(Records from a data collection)
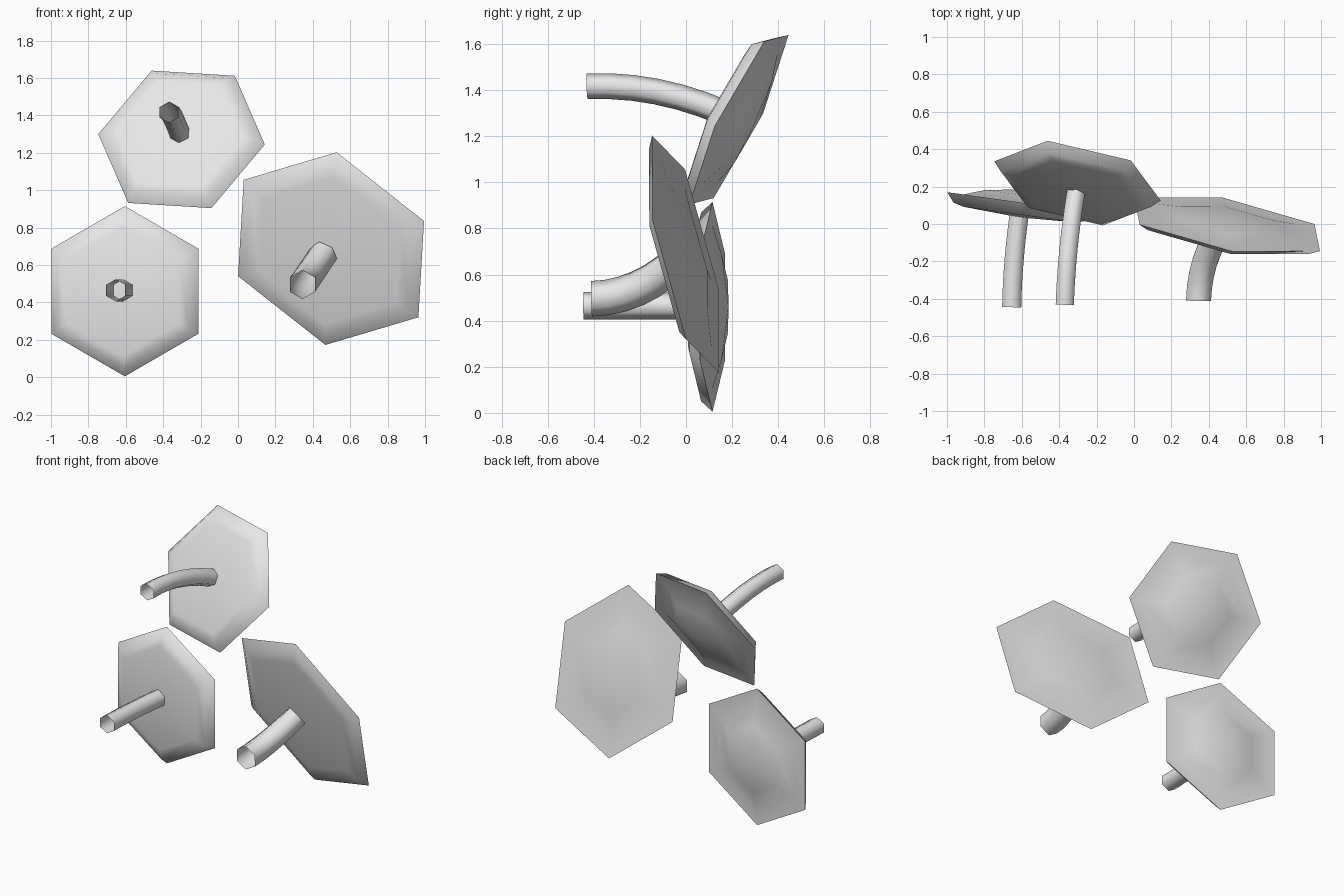
import bpy, bmesh, math
from mathutils import Vector

cube = bpy.data.objects.get("Cube")
if cube:
    bpy.data.objects.remove(cube, do_unlink=True)

grey = bpy.data.materials.new("plain_grey")
grey.use_nodes = True
grey.diffuse_color = (0.8, 0.8, 0.8, 1)
grey.node_tree.nodes["Principled BSDF"].inputs["Base Color"].default_value = (0.8, 0.8, 0.8, 1)


def finish(bm, name, angle):
    bmesh.ops.recalc_face_normals(bm, faces=bm.faces)
    mesh = bpy.data.meshes.new(name)
    bm.to_mesh(mesh)
    bm.free()
    mesh.materials.append(grey)
    obj = bpy.data.objects.new(name, mesh)
    bpy.context.collection.objects.link(obj)
    bpy.ops.object.select_all(action='DESELECT')
    obj.select_set(True)
    bpy.context.view_layer.objects.active = obj
    bpy.ops.object.shade_smooth_by_angle(angle=math.radians(angle))


def bridge(bm, a, b):
    for i in range(6):
        j = (i + 1) % 6
        bm.faces.new((a[i], a[j], b[j], b[i]))


# Cap profile as (fraction of rim radius, height): underside rings, rim, domed top rings
RINGS = [(0.76, -0.065), (0.9, -0.05), (1, 0), (0.78, 0.0), (0.5, 0.04)]


def cap(name, centre, p, q, depth):
    """Six-sided cap; p and q run from the centre to two neighbouring corners."""
    c, p, q = Vector(centre), Vector(p), Vector(q)
    axis = p.cross(q).normalized() * depth
    corners = [p, q, q - p, -p, -q, p - q]
    bm = bmesh.new()
    loops = [[bm.verts.new(c + v * k + axis * d) for v in corners] for k, d in RINGS]
    for a, b in zip(loops, loops[1:]):
        bridge(bm, a, b)
    for loop, d in ((loops[0], -0.08), (loops[-1], 0.07)):
        tip = bm.verts.new(c + axis * d)
        for i in range(6):
            bm.faces.new((loop[i], loop[(i + 1) % 6], tip))
    finish(bm, name, 80)


def stem(name, start, bend, end, radius, steps=6):
    """Open six-sided tube along a gentle bend."""
    a, b, c = Vector(start), Vector(bend), Vector(end)
    bm = bmesh.new()
    loops = []
    for s in range(steps + 1):
        t = s / steps
        pos = a * (1 - t) ** 2 + b * 2 * t * (1 - t) + c * t * t
        along = ((b - a) * (1 - t) + (c - b) * t).normalized()
        side = along.cross(Vector((0, 0, 1))).normalized()
        up = side.cross(along)
        loops.append([bm.verts.new(pos + radius * (up * math.cos(i * math.pi / 3)
                                                   + side * math.sin(i * math.pi / 3)))
                      for i in range(6)])
    for m, n in zip(loops, loops[1:]):
        bridge(bm, m, n)
    finish(bm, name, 80)


# Lower right mushroom
cap("lower_cap", (-0.605, 0.115, 0.46), (0, 0, 0.455), (0.393, -0.055, 0.2275), 1)
stem("lower_stem", (-0.61, 0.08, 0.465), (-0.65, -0.2, 0.465), (-0.654, -0.445, 0.465), 0.059)

# Upper mushroom
cap("upper_cap", (-0.302, 0.23, 1.272), (-0.16, 0.215, 0.3675), (0.285, 0.11, 0.34), 1)
stem("upper_stem", (-0.31, 0.17, 1.30), (-0.36, -0.13, 1.43), (-0.37, -0.43, 1.417), 0.056)

# Large left mushroom
cap("large_cap", (0.4975, -0.002, 0.688), (0.03, -0.145, 0.515), (0.497, -0.143, 0.1475), 0.6)
stem("large_stem", (0.46, -0.03, 0.665), (0.35, -0.2, 0.5), (0.345, -0.41, 0.495), 0.077)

* Exercise prompt: Images stay out; the entries above are to be printed exactly.

* Result for this exercise:
import bpy, bmesh, math
from mathutils import Vector

cube = bpy.data.objects.get("Cube")
if cube:
    bpy.data.objects.remove(cube, do_unlink=True)

grey = bpy.data.materials.new("plain_grey")
grey.use_nodes = True
grey.diffuse_color = (0.8, 0.8, 0.8, 1)
grey.node_tree.nodes["Principled BSDF"].inputs["Base Color"].default_value = (0.8, 0.8, 0.8, 1)


def finish(bm, name, angle):
    bmesh.ops.recalc_face_normals(bm, faces=bm.faces)
    mesh = bpy.data.meshes.new(name)
    bm.to_mesh(mesh)
    bm.free()
    mesh.materials.append(grey)
    obj = bpy.data.objects.new(name, mesh)
    bpy.context.collection.objects.link(obj)
    bpy.ops.object.select_all(action='DESELECT')
    obj.select_set(True)
    bpy.context.view_layer.objects.active = obj
    bpy.ops.object.shade_smooth_by_angle(angle=math.radians(angle))


def bridge(bm, a, b):
    for i in range(6):
        j = (i + 1) % 6
        bm.faces.new((a[i], a[j], b[j], b[i]))


# Cap profile as (fraction of rim radius, height): underside rings, rim, domed top rings
RINGS = [(0.76, -0.065), (0.9, -0.05), (1, 0), (0.78, 0.0), (0.5, 0.04)]


def cap(name, centre, p, q, depth):
    """Six-sided cap; p and q run from the centre to two neighbouring corners."""
    c, p, q = Vector(centre), Vector(p), Vector(q)
    axis = p.cross(q).normalized() * depth
    corners = [p, q, q - p, -p, -q, p - q]
    bm = bmesh.new()
    loops = [[bm.verts.new(c + v * k + axis * d) for v in corners] for k, d in RINGS]
    for a, b in zip(loops, loops[1:]):
        bridge(bm, a, b)
    for loop, d in ((loops[0], -0.08), (loops[-1], 0.07)):
        tip = bm.verts.new(c + axis * d)
        for i in range(6):
            bm.faces.new((loop[i], loop[(i + 1) % 6], tip))
    finish(bm, name, 80)


def stem(name, start, bend, end, radius, steps=6):
    """Open six-sided tube along a gentle bend."""
    a, b, c = Vector(start), Vector(bend), Vector(end)
    bm = bmesh.new()
    loops = []
    for s in range(steps + 1):
        t = s / steps
        pos = a * (1 - t) ** 2 + b * 2 * t * (1 - t) + c * t * t
        along = ((b - a) * (1 - t) + (c - b) * t).normalized()
        side = along.cross(Vector((0, 0, 1))).normalized()
        up = side.cross(along)
        loops.append([bm.verts.new(pos + radius * (up * math.cos(i * math.pi / 3)
                                                   + side * math.sin(i * math.pi / 3)))
                      for i in range(6)])
    for m, n in zip(loops, loops[1:]):
        bridge(bm, m, n)
    finish(bm, name, 80)


# Lower right mushroom
cap("lower_cap", (-0.605, 0.115, 0.46), (0, 0, 0.455), (0.393, -0.055, 0.2275), 1)
stem("lower_stem", (-0.61, 0.08, 0.465), (-0.65, -0.2, 0.465), (-0.654, -0.445, 0.465), 0.059)

# Upper mushroom
cap("upper_cap", (-0.302, 0.23, 1.272), (-0.16, 0.215, 0.3675), (0.285, 0.11, 0.34), 1)
stem("upper_stem", (-0.31, 0.17, 1.30), (-0.36, -0.13, 1.43), (-0.37, -0.43, 1.417), 0.056)

# Large left mushroom
cap("large_cap", (0.4975, -0.002, 0.688), (0.03, -0.145, 0.515), (0.497, -0.143, 0.1475), 0.6)
stem("large_stem", (0.46, -0.03, 0.665), (0.35, -0.2, 0.5), (0.345, -0.41, 0.495), 0.077)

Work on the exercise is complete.